Newer approaches may boost the number of conditions that gene therapies can treat, the Associated Press reports. It adds that there are currently about half a dozen approved gene therapies in the US and that there are some 400 gene therapy trials underway.

The main challenge facing gene therapy has been delivering the needed version of the gene to patients' cells, the AP adds, noting that therapies for blindness deliver the treatment right to the eye, while other therapies isolate patients' blood cells, alter them in the lab, and then return them to patients with a fixed gene.

Now, the AP says, other viral vectors, including HIV and AAV, are being explored as delivery vehicles. With this type of approach, it says that companies could largely just swap out the genes targeted to treat different diseases. "The only thing that's changing is the payload, the gene," Chris Mason, Avrobio's chief scientific officer, tells the AP.

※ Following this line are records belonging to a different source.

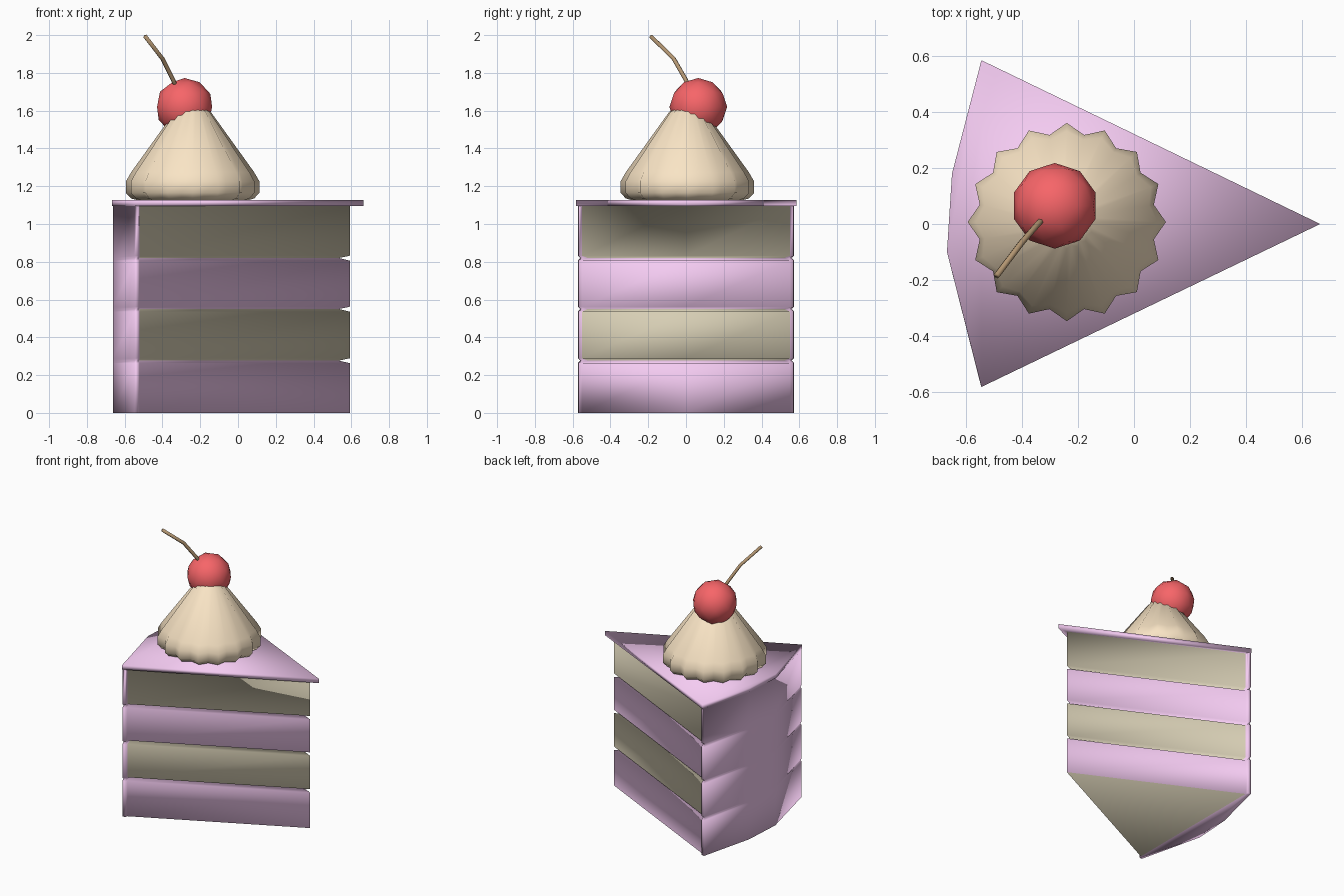
import bpy, bmesh, math
from mathutils import Vector

if "Cube" in bpy.data.objects:
    bpy.data.objects.remove(bpy.data.objects["Cube"])


def mat(name, rgb):
    m = bpy.data.materials.new(name)
    m.diffuse_color = (*rgb, 1)
    m.use_nodes = True
    m.node_tree.nodes["Principled BSDF"].inputs["Base Color"].default_value = m.diffuse_color
    return m


PINK = mat("pink_icing", (0.91, 0.60, 0.89))
SPONGE = mat("pale_sponge", (0.68, 0.62, 0.46))
CREAM = mat("cream", (0.95, 0.78, 0.56))
RED = mat("cherry_red", (0.93, 0.13, 0.14))
BROWN = mat("stem_brown", (0.46, 0.31, 0.17))


def finish(bm, name, mats):
    """Smooth shaded object from a bmesh."""
    bmesh.ops.recalc_face_normals(bm, faces=bm.faces[:])
    for f in bm.faces:
        f.smooth = True
    me = bpy.data.meshes.new(name)
    bm.to_mesh(me)
    bm.free()
    for m in mats:
        me.materials.append(m)
    ob = bpy.data.objects.new(name, me)
    bpy.context.collection.objects.link(ob)
    return ob


def skin(bm, rings, index=lambda k, i: 0):
    """Join a stack of vertex rings; repeated vertices in a ring make triangles."""
    n = len(rings[0])
    for k in range(len(rings) - 1):
        for i in range(n):
            j = (i + 1) % n
            quad = (rings[k][i], rings[k][j], rings[k + 1][j], rings[k + 1][i])
            f = bm.faces.new(list(dict.fromkeys(v for v in quad)))
            f.material_index = index(k, i)


def loft(name, rings, mats):
    bm = bmesh.new()
    vs = [[bm.verts.new(p) for p in r] for r in rings]
    skin(bm, vs)
    bm.faces.new(vs[0][::-1])
    bm.faces.new(vs[-1])
    return finish(bm, name, mats)


# Heights of the layers: each seam is a V notch
H = 1.095
levels, bands = [(0, 0)], []
for k, seam in enumerate((0.277, 0.55, 0.82)):
    levels += [(seam - 0.014, 0), (seam, 0.026), (seam + 0.012, 0)]
    bands += [k % 2, k % 2, (k + 1) % 2]
levels.append((H, 0))
bands.append(1)


def section(z, d):
    """Wedge of sponge with a lip of icing round its outer side."""
    side = [(-0.522, 0.550 - 1.12 * d), (-0.526, 0.568 - 0.8 * d), (-0.548, 0.573 - 0.5 * d)]
    pts = [(0.592 - 2.25 * d, 0)] + side + [(-0.645, 0.18), (-0.662, -0.10)]
    pts += [(x, -y) for x, y in reversed(side)]
    return [(x, y, z) for x, y in pts]


# Cake slice: layers, outer icing and overhanging top in one skin
bm = bmesh.new()
body = [[bm.verts.new(p) for p in section(z, d)] for z, d in levels]
skin(bm, body, lambda k, i: bands[k] if i in (0, 8) else 0)
outline = [(0.665, 0), (-0.545, 0.585), (-0.65, 0.18), (-0.668, -0.10), (-0.545, -0.582)]
under, over = [[bm.verts.new((x, y, z)) for x, y in outline] for z in (H, 1.127)]
skin(bm, [body[-1], [under[i] for i in (0, 1, 1, 1, 2, 3, 4, 4, 4)]])
skin(bm, [under, over])
bm.faces.new(over)
base = body[0]
bm.faces.new((base[8], base[1], base[0])).material_index = 1
bm.faces.new(base[8:0:-1])
finish(bm, "cake_slice", [PINK, SPONGE])

# Piped cream with sixteen points
N = 16
cx, cy = -0.24, 0.007
profile = [(0.27, 0.25, 1.12), (0.325, 0.29, 1.135), (0.354, 0.317, 1.165),
           (0.354, 0.317, 1.225), (0.325, 0.30, 1.275), (0.095, 0.085, 1.595), (0.05, 0.045, 1.615)]
loft("whipped_cream",
     [[(cx + (a, b)[i % 2] * math.cos(math.pi * i / N),
        cy + (a, b)[i % 2] * math.sin(math.pi * i / N), z) for i in range(2 * N)]
      for a, b, z in profile], [CREAM])

# Cherry
bm = bmesh.new()
bmesh.ops.create_icosphere(bm, subdivisions=2, radius=0.153)
bmesh.ops.translate(bm, verts=bm.verts[:], vec=(-0.283, 0.065, 1.62))
finish(bm, "cherry", [RED])

# Bent stem
path = [(-0.315, 0.03, 1.70), (-0.345, -0.002, 1.765), (-0.40, -0.065, 1.875), (-0.491, -0.185, 1.993)]
rings = []
for i, p in enumerate(path):
    t = (Vector(path[min(i + 1, 3)]) - Vector(path[max(i - 1, 0)])).normalized()
    u = t.cross(Vector((1, -1, 0))).normalized()
    v = t.cross(u)
    rings.append([Vector(p) + 0.012 * (u * math.cos(a) + v * math.sin(a))
                  for a in (k * math.tau / 6 for k in range(6))])
loft("cherry_stem", rings, [BROWN])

The AP notes, though, that challenges remain. "Every time we think we have overcome the safety issues, we continue to butt up against them," Peter Marks from the US Food and Drug Administration tells it. "I have confidence that we will work through them ... but we can't get too sure of ourselves."

The Scan

Another Resignation

According to the Wall Street Journal, a third advisory panel member has resigned following the US Food and Drug Administration's approval of an Alzheimer's disease drug.

Novavax Finds Its Vaccine Effective

Reuters reports Novavax's SARS-CoV-2 vaccine is more than 90 percent effective in preventing COVID-19.

Can't Be Used

The US Food and Drug Administration says millions of vaccine doses made at an embattled manufacturing facility cannot be used, the New York Times reports.

PLOS Papers on Frozen Shoulder GWAS, Epstein-Barr Effects on Immune Cell Epigenetics, More

In PLOS this week: genome-wide association study of frozen shoulder, epigenetic patterns of Epstein-Barr-infected B lymphocyte cells, and more.